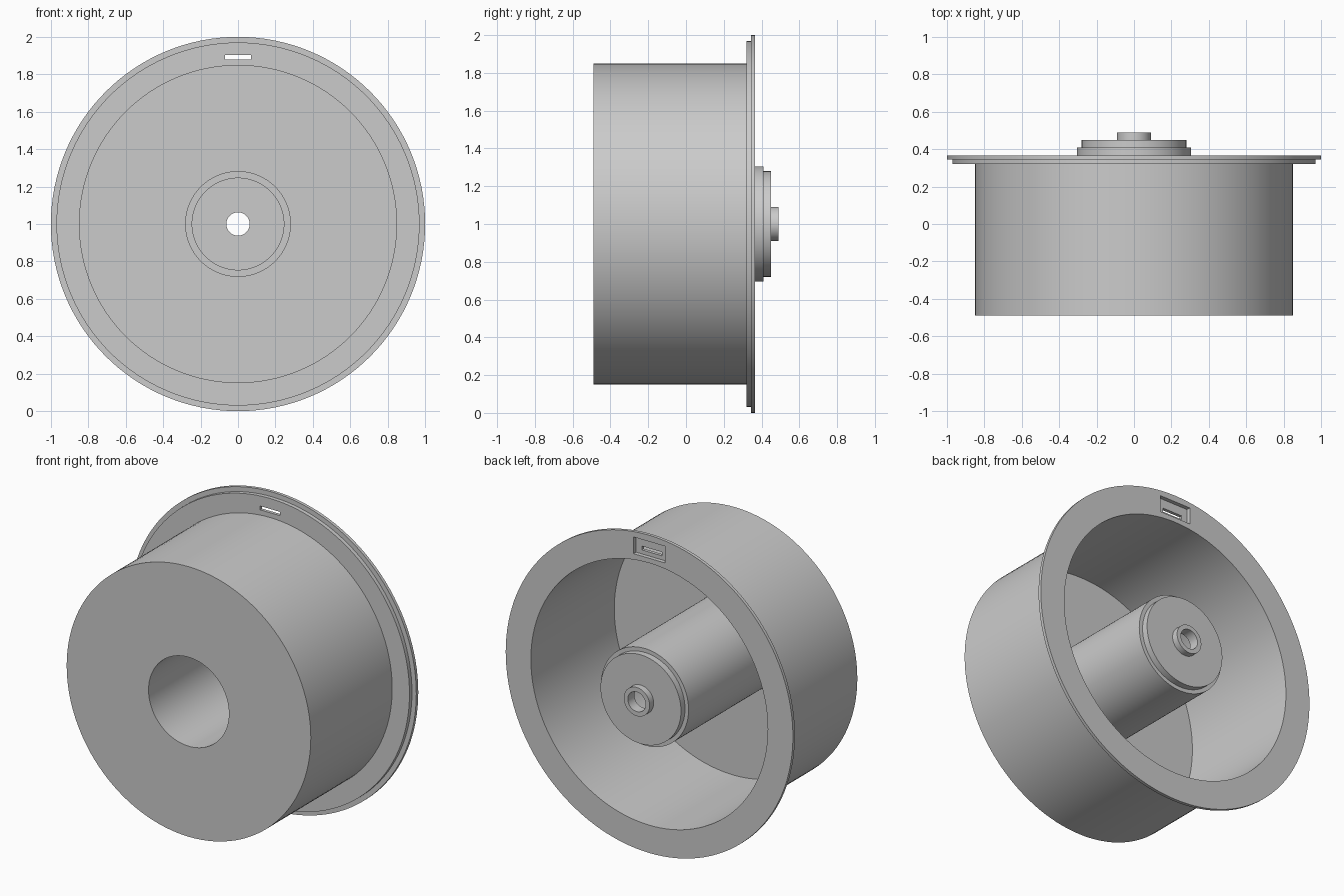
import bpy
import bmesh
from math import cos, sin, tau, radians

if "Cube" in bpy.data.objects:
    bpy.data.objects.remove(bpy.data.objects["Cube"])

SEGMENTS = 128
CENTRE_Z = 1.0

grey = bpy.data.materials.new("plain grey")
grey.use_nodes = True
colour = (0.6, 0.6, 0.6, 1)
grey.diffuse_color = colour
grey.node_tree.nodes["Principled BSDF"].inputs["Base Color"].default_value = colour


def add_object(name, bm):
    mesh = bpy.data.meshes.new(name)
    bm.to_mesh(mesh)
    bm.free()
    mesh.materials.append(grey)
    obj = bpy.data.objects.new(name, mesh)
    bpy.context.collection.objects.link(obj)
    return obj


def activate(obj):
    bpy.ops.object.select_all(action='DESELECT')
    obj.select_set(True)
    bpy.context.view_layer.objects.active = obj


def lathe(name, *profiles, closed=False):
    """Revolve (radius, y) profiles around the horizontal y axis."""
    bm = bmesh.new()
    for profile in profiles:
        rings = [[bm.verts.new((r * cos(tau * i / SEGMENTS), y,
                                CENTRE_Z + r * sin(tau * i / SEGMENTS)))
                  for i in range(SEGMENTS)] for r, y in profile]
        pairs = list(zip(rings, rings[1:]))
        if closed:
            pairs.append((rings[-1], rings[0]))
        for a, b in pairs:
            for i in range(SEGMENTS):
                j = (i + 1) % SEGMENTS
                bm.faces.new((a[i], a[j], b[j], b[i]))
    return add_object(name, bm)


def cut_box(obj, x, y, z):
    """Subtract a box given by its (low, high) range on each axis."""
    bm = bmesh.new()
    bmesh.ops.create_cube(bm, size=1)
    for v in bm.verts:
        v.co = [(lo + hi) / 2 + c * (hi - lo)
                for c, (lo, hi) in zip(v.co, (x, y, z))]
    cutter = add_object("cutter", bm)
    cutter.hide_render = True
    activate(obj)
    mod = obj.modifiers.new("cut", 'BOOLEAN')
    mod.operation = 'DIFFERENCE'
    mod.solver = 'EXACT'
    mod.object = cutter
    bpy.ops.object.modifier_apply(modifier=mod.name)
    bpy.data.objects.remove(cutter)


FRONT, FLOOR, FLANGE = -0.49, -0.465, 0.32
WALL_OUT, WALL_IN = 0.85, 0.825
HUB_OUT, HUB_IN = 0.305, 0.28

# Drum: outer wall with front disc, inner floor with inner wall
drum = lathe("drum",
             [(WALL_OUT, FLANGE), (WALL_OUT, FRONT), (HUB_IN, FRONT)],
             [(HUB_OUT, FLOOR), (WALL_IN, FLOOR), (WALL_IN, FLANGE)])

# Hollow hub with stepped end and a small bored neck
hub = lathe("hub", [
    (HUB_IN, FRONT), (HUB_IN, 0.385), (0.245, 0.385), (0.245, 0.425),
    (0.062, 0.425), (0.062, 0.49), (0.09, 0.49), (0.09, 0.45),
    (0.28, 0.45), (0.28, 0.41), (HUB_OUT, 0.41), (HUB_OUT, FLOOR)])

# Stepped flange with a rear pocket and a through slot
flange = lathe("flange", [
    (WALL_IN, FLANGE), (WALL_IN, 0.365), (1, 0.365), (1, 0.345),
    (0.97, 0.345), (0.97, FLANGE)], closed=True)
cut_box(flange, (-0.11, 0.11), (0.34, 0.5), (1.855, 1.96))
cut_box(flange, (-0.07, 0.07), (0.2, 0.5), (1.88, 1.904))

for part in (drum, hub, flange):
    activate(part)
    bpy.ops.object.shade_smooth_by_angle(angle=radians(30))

•••••

Work to complete
Copy out all the data above exactly, pictures excluded.

Finished exercise
import bpy
import bmesh
from math import cos, sin, tau, radians

if "Cube" in bpy.data.objects:
    bpy.data.objects.remove(bpy.data.objects["Cube"])

SEGMENTS = 128
CENTRE_Z = 1.0

grey = bpy.data.materials.new("plain grey")
grey.use_nodes = True
colour = (0.6, 0.6, 0.6, 1)
grey.diffuse_color = colour
grey.node_tree.nodes["Principled BSDF"].inputs["Base Color"].default_value = colour


def add_object(name, bm):
    mesh = bpy.data.meshes.new(name)
    bm.to_mesh(mesh)
    bm.free()
    mesh.materials.append(grey)
    obj = bpy.data.objects.new(name, mesh)
    bpy.context.collection.objects.link(obj)
    return obj


def activate(obj):
    bpy.ops.object.select_all(action='DESELECT')
    obj.select_set(True)
    bpy.context.view_layer.objects.active = obj


def lathe(name, *profiles, closed=False):
    """Revolve (radius, y) profiles around the horizontal y axis."""
    bm = bmesh.new()
    for profile in profiles:
        rings = [[bm.verts.new((r * cos(tau * i / SEGMENTS), y,
                                CENTRE_Z + r * sin(tau * i / SEGMENTS)))
                  for i in range(SEGMENTS)] for r, y in profile]
        pairs = list(zip(rings, rings[1:]))
        if closed:
            pairs.append((rings[-1], rings[0]))
        for a, b in pairs:
            for i in range(SEGMENTS):
                j = (i + 1) % SEGMENTS
                bm.faces.new((a[i], a[j], b[j], b[i]))
    return add_object(name, bm)


def cut_box(obj, x, y, z):
    """Subtract a box given by its (low, high) range on each axis."""
    bm = bmesh.new()
    bmesh.ops.create_cube(bm, size=1)
    for v in bm.verts:
        v.co = [(lo + hi) / 2 + c * (hi - lo)
                for c, (lo, hi) in zip(v.co, (x, y, z))]
    cutter = add_object("cutter", bm)
    cutter.hide_render = True
    activate(obj)
    mod = obj.modifiers.new("cut", 'BOOLEAN')
    mod.operation = 'DIFFERENCE'
    mod.solver = 'EXACT'
    mod.object = cutter
    bpy.ops.object.modifier_apply(modifier=mod.name)
    bpy.data.objects.remove(cutter)


FRONT, FLOOR, FLANGE = -0.49, -0.465, 0.32
WALL_OUT, WALL_IN = 0.85, 0.825
HUB_OUT, HUB_IN = 0.305, 0.28

# Drum: outer wall with front disc, inner floor with inner wall
drum = lathe("drum",
             [(WALL_OUT, FLANGE), (WALL_OUT, FRONT), (HUB_IN, FRONT)],
             [(HUB_OUT, FLOOR), (WALL_IN, FLOOR), (WALL_IN, FLANGE)])

# Hollow hub with stepped end and a small bored neck
hub = lathe("hub", [
    (HUB_IN, FRONT), (HUB_IN, 0.385), (0.245, 0.385), (0.245, 0.425),
    (0.062, 0.425), (0.062, 0.49), (0.09, 0.49), (0.09, 0.45),
    (0.28, 0.45), (0.28, 0.41), (HUB_OUT, 0.41), (HUB_OUT, FLOOR)])

# Stepped flange with a rear pocket and a through slot
flange = lathe("flange", [
    (WALL_IN, FLANGE), (WALL_IN, 0.365), (1, 0.365), (1, 0.345),
    (0.97, 0.345), (0.97, FLANGE)], closed=True)
cut_box(flange, (-0.11, 0.11), (0.34, 0.5), (1.855, 1.96))
cut_box(flange, (-0.07, 0.07), (0.2, 0.5), (1.88, 1.904))

for part in (drum, hub, flange):
    activate(part)
    bpy.ops.object.shade_smooth_by_angle(angle=radians(30))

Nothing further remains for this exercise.